Task prompt »
Some lines in the material below hold the word "carve". Copy all of them.

Input »
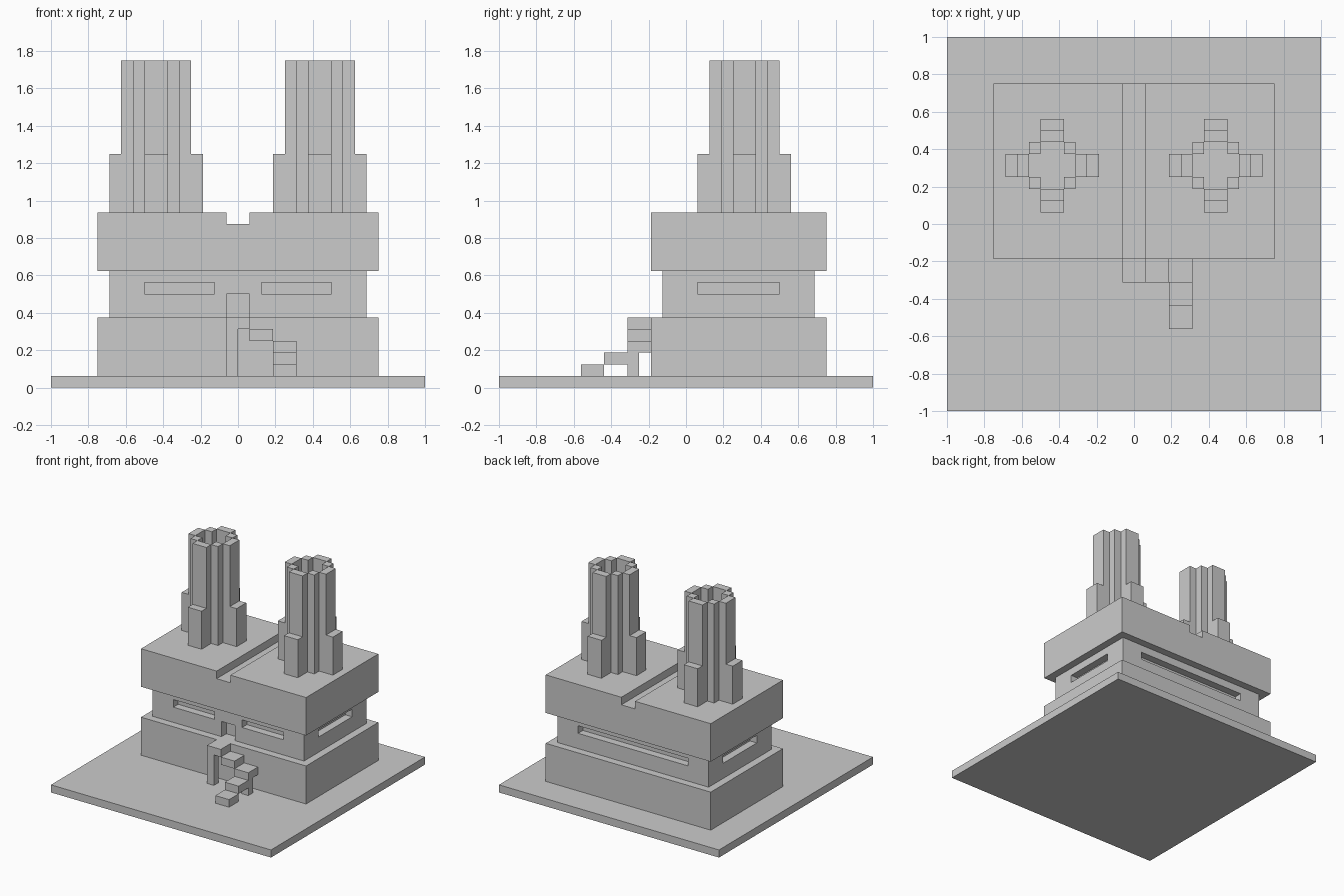
import bpy, bmesh
from mathutils import Matrix

if "Cube" in bpy.data.objects:
    bpy.data.objects.remove(bpy.data.objects["Cube"])

U = 1 / 16  # one block of the design grid


def blocks(name, boxes):
    """One object from boxes given as (x0, x1, y0, y1, z0, z1) in grid units."""
    bm = bmesh.new()
    for x0, x1, y0, y1, z0, z1 in boxes:
        centre = Matrix.Translation(((x0 + x1) * U / 2, (y0 + y1) * U / 2, (z0 + z1) * U / 2))
        size = Matrix.Diagonal(((x1 - x0) * U, (y1 - y0) * U, (z1 - z0) * U, 1))
        bmesh.ops.create_cube(bm, size=1, matrix=centre @ size)
    mesh = bpy.data.meshes.new(name)
    bm.to_mesh(mesh)
    bm.free()
    ob = bpy.data.objects.new(name, mesh)
    bpy.context.collection.objects.link(ob)
    return ob


def carve(ob, boxes):
    """Cut boxes out of an object and discard the cutter."""
    cutter = blocks("cutter", boxes)
    cutter.hide_render = True
    mod = ob.modifiers.new("carve", 'BOOLEAN')
    mod.operation = 'DIFFERENCE'
    mod.solver = 'EXACT'
    mod.object = cutter
    bpy.context.view_layer.objects.active = ob
    bpy.ops.object.modifier_apply(modifier=mod.name)
    bpy.data.objects.remove(cutter)


# Ground slab and lower storey
blocks("ground_slab", [(-16, 16, -16, 16, 0, 1)])
blocks("lower_storey", [(-12, 12, -3, 12, 1, 6)])

# Recessed middle storey with window slits and a doorway
middle = blocks("middle_storey", [(-11, 11, -2, 11, 6, 10)])
carve(middle, [
    (-8, -2, -3, -1, 8, 9), (2, 8, -3, -1, 8, 9),    # front windows
    (-8, 8, 10, 12, 8, 9),                           # back window
    (-12, -10, 1, 8, 8, 9), (10, 12, 1, 8, 8, 9),    # side windows
    (-1, 1, -3, -1, 5, 8),                           # doorway
])

# Upper storey with a channel along the roof
upper = blocks("upper_storey", [(-12, 12, -3, 12, 10, 15)])
carve(upper, [(-1, 1, -4, 13, 14, 16)])

# Twin hollow towers: cross-shaped ring of walls with short buttresses
for name, cx in (("left_tower", -7), ("right_tower", 7)):
    cy, parts = 5, []
    for s in (-1, 1):
        for inner, top in ((2, 28), (3, 20)):
            a, b = sorted((s * inner, s * (inner + 1)))
            parts.append((cx + a, cx + b, cy - 1, cy + 1, 15, top))
            parts.append((cx - 1, cx + 1, cy + a, cy + b, 15, top))
        for t in (-1, 1):
            x, y = cx + s * 1.5, cy + t * 1.5
            parts.append((x - .5, x + .5, y - .5, y + .5, 15, 28))
    blocks(name, parts)

# Landing and turning staircase, held by two posts
blocks("landing", [(-1, 1, -5, -3, 5, 6)])
blocks("stairs", [(1, 3, -5, -3, 4, 5), (3, 5, -5, -3, 3, 4),
                  (3, 5, -7, -5, 2, 3), (3, 5, -9, -7, 1, 2)])
blocks("stair_posts", [(-1, 0, -5, -4, 1, 5), (4, 5, -5, -4, 1, 3)])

Answer »
def carve(ob, boxes):
    mod = ob.modifiers.new("carve", 'BOOLEAN')
carve(middle, [
carve(upper, [(-1, 1, -4, 13, 14, 16)])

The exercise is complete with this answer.